Thanks for the great perspective on what's really most important today! I "found" your recently blurfing (blog surfing) and I'm delighted to read your thoughts!

Leah Burks said...

I can certainly understand where you are! My son is now almost 11 months, and he began standing without support yesterday! Your last paragraphs brought tears to my eyes. I too, will never regret these baby days with my son. We recently found out we are pregnant again! Praise God! I am so excited, and like you said, family is so precious! God bless. Leah

Julia said...

I'm sorry about your friend. This reminds me of a beautiful song by The Flaming Lips, "Do You Realize?"

Do You Realize - that you have the most beautiful face
Do You Realize - we're floating in space -
Do You Realize - that happiness makes you cry
Do You Realize - that everyone you know someday will die

And instead of saying all of your goodbyes - let them know
You realize that life goes fast
It's hard to make the good things last
You realize the sun doesn't go down
It's just an illusion caused by the world spinning round

May said...

Rachel said:

"And I think you are right, Anna..the whole "no one lays on his deathbed, wishing he'd spent more time at the office" thing".


Well of course that is entirely true.

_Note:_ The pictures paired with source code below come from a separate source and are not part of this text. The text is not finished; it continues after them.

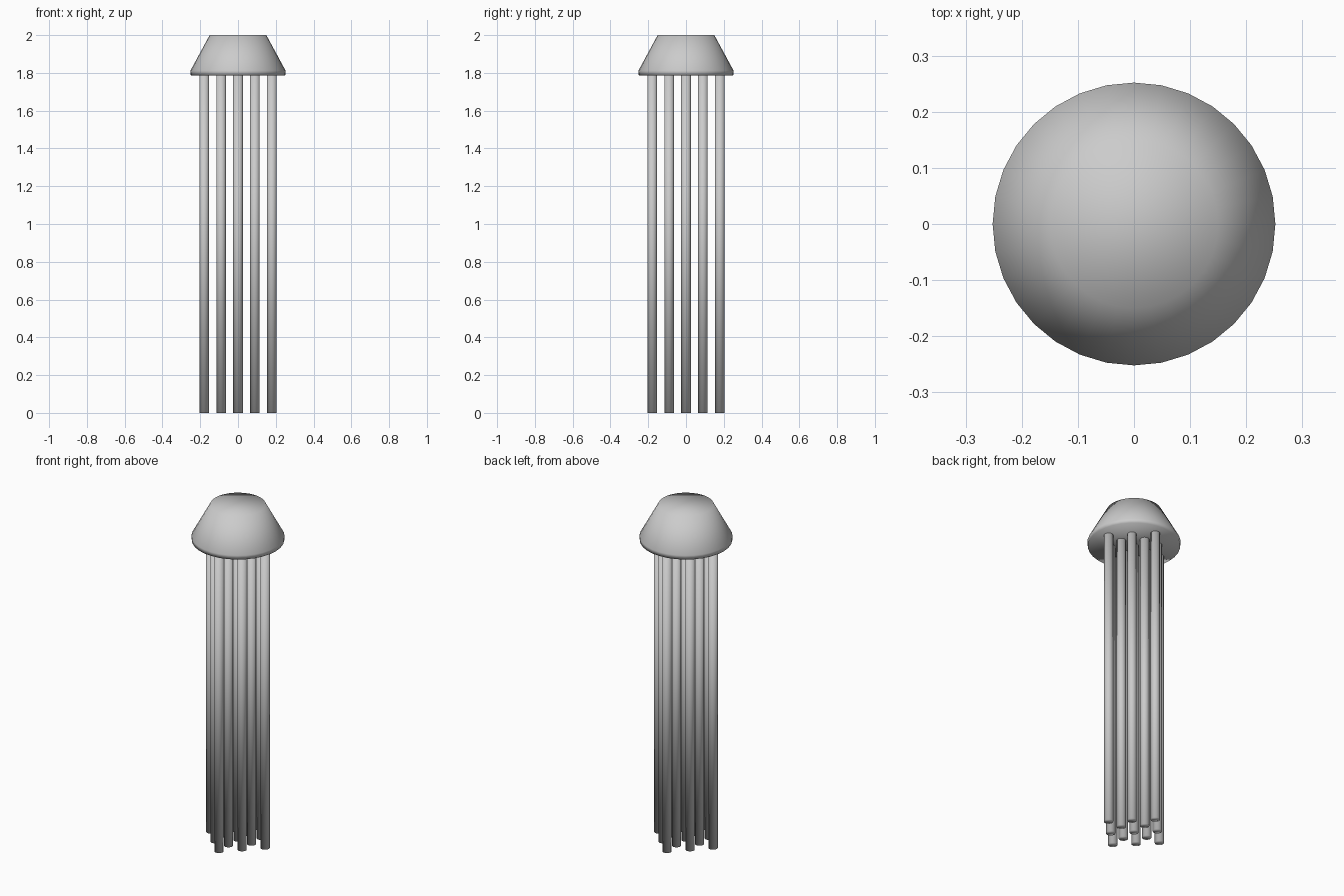
import bpy, bmesh, math

if "Cube" in bpy.data.objects:
    bpy.data.objects.remove(bpy.data.objects["Cube"])

SPACING = 0.0895   # distance between neighbouring rods
ROD_R = 0.0255
CAP_Z = 1.787      # underside of the cap

grey = bpy.data.materials.new("light_grey")
grey.diffuse_color = (0.6, 0.6, 0.6, 1.0)
grey.use_nodes = True
grey.node_tree.nodes["Principled BSDF"].inputs["Base Color"].default_value = grey.diffuse_color


def lathe(name, profile, sides, loc=(0, 0, 0)):
    """Closed, smooth-shaded solid turned from (radius, z) points, bottom to top."""
    bm = bmesh.new()
    rings = []
    for r, z in profile:
        rings.append([bm.verts.new((r * math.cos(2 * math.pi * i / sides),
                                    r * math.sin(2 * math.pi * i / sides), z))
                      for i in range(sides)])
    for low, high in zip(rings, rings[1:]):
        for i in range(sides):
            j = (i + 1) % sides
            bm.faces.new((low[i], low[j], high[j], high[i]))
    bm.faces.new(rings[0][::-1])
    bm.faces.new(rings[-1])
    for f in bm.faces:
        f.smooth = True
    mesh = bpy.data.meshes.new(name)
    bm.to_mesh(mesh)
    bm.free()
    mesh.materials.append(grey)
    obj = bpy.data.objects.new(name, mesh)
    obj.location = loc
    bpy.context.collection.objects.link(obj)
    return obj


# Tapered cap with a short upright rim
lathe("cap", [(0.25, CAP_Z), (0.252, 1.812), (0.15, 2.0)], 32)

# Thirteen hanging rods on a diamond-shaped grid
for ix in range(-2, 3):
    for iy in range(-2, 3):
        if abs(ix) + abs(iy) <= 2:
            lathe(f"rod_{ix + 2}_{iy + 2}", [(ROD_R, 0), (ROD_R, CAP_Z + 0.003)], 16,
                  (ix * SPACING, iy * SPACING, 0))
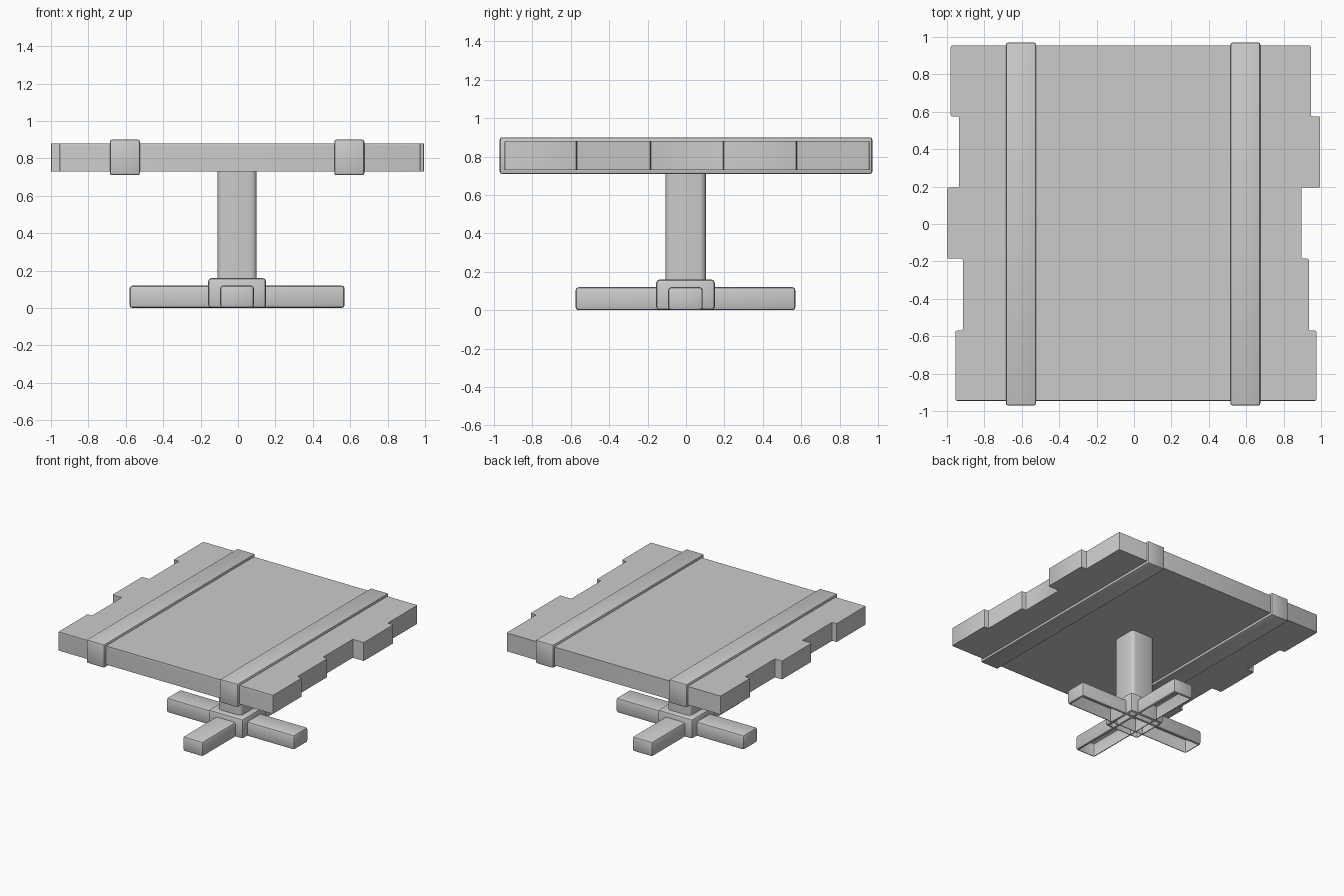
import bpy, bmesh

if "Cube" in bpy.data.objects:
    bpy.data.objects.remove(bpy.data.objects["Cube"])


def finish(name, bm):
    mesh = bpy.data.meshes.new(name)
    bmesh.ops.recalc_face_normals(bm, faces=bm.faces[:])
    bm.to_mesh(mesh)
    bm.free()
    obj = bpy.data.objects.new(name, mesh)
    bpy.context.collection.objects.link(obj)
    bpy.ops.object.select_all(action='DESELECT')
    obj.select_set(True)
    bpy.context.view_layer.objects.active = obj
    bpy.ops.object.shade_smooth_by_angle(angle=0.6)
    return obj


def box(name, x, y, z, bevel, segments=2, upright_only=False, open_bottom=False):
    bm = bmesh.new()
    bmesh.ops.create_cube(bm, size=1)
    for v in bm.verts:
        v.co = [r[0] + (c + 0.5) * (r[1] - r[0]) for c, r in zip(v.co, (x, y, z))]
    edges = [e for e in bm.edges if not upright_only
             or abs(e.verts[0].co.z - e.verts[1].co.z) > 0.01]
    bmesh.ops.bevel(bm, geom=edges, offset=bevel, segments=segments,
                    profile=0.5, affect='EDGES')
    if open_bottom:
        bm.normal_update()
        bmesh.ops.delete(bm, geom=[f for f in bm.faces if f.normal.z < -0.99],
                         context='FACES')
    return finish(name, bm)


# Table top: five staggered planks fused into one slab
ys = [-0.945, -0.57, -0.185, 0.195, 0.575, 0.955]
ends = [(-0.955, 0.975), (-0.915, 0.935), (-1.0, 0.895), (-0.935, 0.995), (-0.98, 0.945)]
right, left = [], []
for i, (x0, x1) in enumerate(ends):
    right += [(x1, ys[i]), (x1, ys[i + 1])]
    left += [(x0, ys[i]), (x0, ys[i + 1])]
bm = bmesh.new()
face = bm.faces.new([bm.verts.new((x, y, 0.73)) for x, y in right + left[::-1]])
ext = bmesh.ops.extrude_face_region(bm, geom=[face], use_keep_orig=True)
for v in ext['geom']:
    if isinstance(v, bmesh.types.BMVert):
        v.co.z = 0.88
upright = [e for e in bm.edges if abs(e.verts[0].co.z - e.verts[1].co.z) > 0.1]
bmesh.ops.bevel(bm, geom=upright, offset=0.008, segments=2, profile=0.5, affect='EDGES')
# Worn front top edge
front = [e for e in bm.edges if all(v.co.y < -0.944 and v.co.z > 0.87 for v in e.verts)
         and e.calc_length() > 1]
bmesh.ops.bevel(bm, geom=front, offset=0.016, segments=2, profile=0.5, affect='EDGES')
finish("table_top", bm)

# Straps across the planks
for side, x in (("left", (-0.685, -0.525)), ("right", (0.515, 0.675))):
    box(side + "_strap", x, (-0.97, 0.97), (0.71, 0.90), 0.01)

# Central post and its hub
box("post", (-0.11, 0.10), (-0.107, 0.103), (0.08, 0.74), 0.03, 3,
    upright_only=True, open_bottom=True)
box("foot_hub", (-0.16, 0.15), (-0.155, 0.15), (0.0, 0.16), 0.018, open_bottom=True)

# Crossed feet, hollow underneath
box("side_feet", (-0.58, 0.57), (-0.093, 0.087), (0.0, 0.12), 0.016, open_bottom=True)
box("front_back_feet", (-0.095, 0.085), (-0.575, 0.57), (0.0, 0.12), 0.016, open_bottom=True)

Who would, who could think that? And how sad if they did? But you don't live your life on your deathbed. You live it in the here and now. And enough women who are motivated towards believing that they should stay at home to care for their family and home nevertheless during the course of that calling (which for some I believe it to be) nevertheless feel resentful because they do feel left-out. Maybe all that is needed is some acknowledgement that there is no right choice, but only a right choice for you.

Maybe your acquaintance would be better-off if she could stay at home with her children full-time. On the other hand, maybe she feels safer, more secure, happier even at this sad time in her life, knowing that as the sole parent she is protecting their place in the world by earning the money that keeps them there. Only this lady can know the answer to that question.

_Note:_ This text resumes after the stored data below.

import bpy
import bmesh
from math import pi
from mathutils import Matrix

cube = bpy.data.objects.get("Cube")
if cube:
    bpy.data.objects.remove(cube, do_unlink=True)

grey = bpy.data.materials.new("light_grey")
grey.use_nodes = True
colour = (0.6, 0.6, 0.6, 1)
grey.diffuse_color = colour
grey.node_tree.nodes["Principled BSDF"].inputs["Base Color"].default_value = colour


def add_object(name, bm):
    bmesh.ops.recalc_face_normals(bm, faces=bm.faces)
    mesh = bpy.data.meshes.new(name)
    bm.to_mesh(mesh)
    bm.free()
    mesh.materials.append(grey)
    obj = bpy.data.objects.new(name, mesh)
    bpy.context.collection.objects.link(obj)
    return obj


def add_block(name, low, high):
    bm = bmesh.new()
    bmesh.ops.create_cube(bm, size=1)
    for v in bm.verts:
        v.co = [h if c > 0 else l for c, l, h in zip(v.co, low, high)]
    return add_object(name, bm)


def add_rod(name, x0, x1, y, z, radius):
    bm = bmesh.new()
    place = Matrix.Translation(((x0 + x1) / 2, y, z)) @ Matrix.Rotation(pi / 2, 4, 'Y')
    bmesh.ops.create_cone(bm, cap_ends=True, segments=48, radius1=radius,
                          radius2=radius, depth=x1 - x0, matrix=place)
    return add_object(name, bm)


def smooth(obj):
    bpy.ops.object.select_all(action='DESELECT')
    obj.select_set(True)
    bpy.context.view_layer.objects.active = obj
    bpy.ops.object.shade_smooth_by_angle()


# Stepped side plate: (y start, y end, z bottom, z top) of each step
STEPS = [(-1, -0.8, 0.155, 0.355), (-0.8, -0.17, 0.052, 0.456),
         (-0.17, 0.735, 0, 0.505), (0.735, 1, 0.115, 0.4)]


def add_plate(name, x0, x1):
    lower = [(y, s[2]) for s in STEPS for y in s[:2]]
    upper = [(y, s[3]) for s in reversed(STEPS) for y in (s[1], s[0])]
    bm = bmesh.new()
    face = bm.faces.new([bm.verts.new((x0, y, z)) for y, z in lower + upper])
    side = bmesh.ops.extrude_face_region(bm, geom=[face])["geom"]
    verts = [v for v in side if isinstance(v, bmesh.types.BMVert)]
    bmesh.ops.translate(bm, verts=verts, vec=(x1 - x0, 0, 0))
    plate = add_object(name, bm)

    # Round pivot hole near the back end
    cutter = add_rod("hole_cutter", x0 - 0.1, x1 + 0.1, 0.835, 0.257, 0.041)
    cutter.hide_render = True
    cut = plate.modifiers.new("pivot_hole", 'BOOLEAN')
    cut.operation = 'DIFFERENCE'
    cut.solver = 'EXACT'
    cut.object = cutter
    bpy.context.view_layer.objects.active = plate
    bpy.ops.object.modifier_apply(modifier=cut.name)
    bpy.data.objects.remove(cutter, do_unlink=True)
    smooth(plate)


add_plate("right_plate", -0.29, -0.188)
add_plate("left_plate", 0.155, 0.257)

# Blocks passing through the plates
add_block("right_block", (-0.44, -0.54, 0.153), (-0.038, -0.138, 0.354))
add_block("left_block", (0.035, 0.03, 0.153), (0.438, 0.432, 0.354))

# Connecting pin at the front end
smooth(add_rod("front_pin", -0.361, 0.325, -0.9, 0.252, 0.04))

Your acquaintance is fortunate, I suppose, in that she has people around her who care about her, her children and the implications and circumstances of her choice. But not every choice is suitable for everyone and we do a disservice to our friends and family by suggesting that there is.

I read a piece today that said that no woman could have it all, but that they could do it all. They merely had to choose what was important to do. That struck a chord with me.

I rejoice, Mrs T, that you have found your place in the world; a place where you will be happy and are best-suited. Judging only from what you publish, your choice appears to have been sound, wise and founded in who you are. However, at this moment, it would not be my choice.

But without judging whether it *should* be the choice for anyone of us (including me), I wish that everyone has the option of making that informed, responsible choice and having that choice, including the momentary doubts and regrets that all of us experience whatever we choose, respected.

My sincere and heart-felt best wishes, Mrs T, to you and yours, particularly to your little girl, Shira. Whatever she chooses in the years to come, I hope that it will be the best choice for her.


Jacqueline said...

Hi Anna, Yes cherish each moment!! I am a homeschooling, stay at home mom of four and my husband was killed in June on his way to work.

I am glad I have been home all these years and am able to be home for my children now when they need me even more than before.

I hurt for those out there who cannot be home after loosing their husbands. I think I would loose my mind if I had to go to work on top of dealing with everything else!!

A friend of mine will be going to Israel in the future and with her she is bringing funds to help widows there. I am so thrilled that there are people here who will be able to bless some of widows in Israel!!!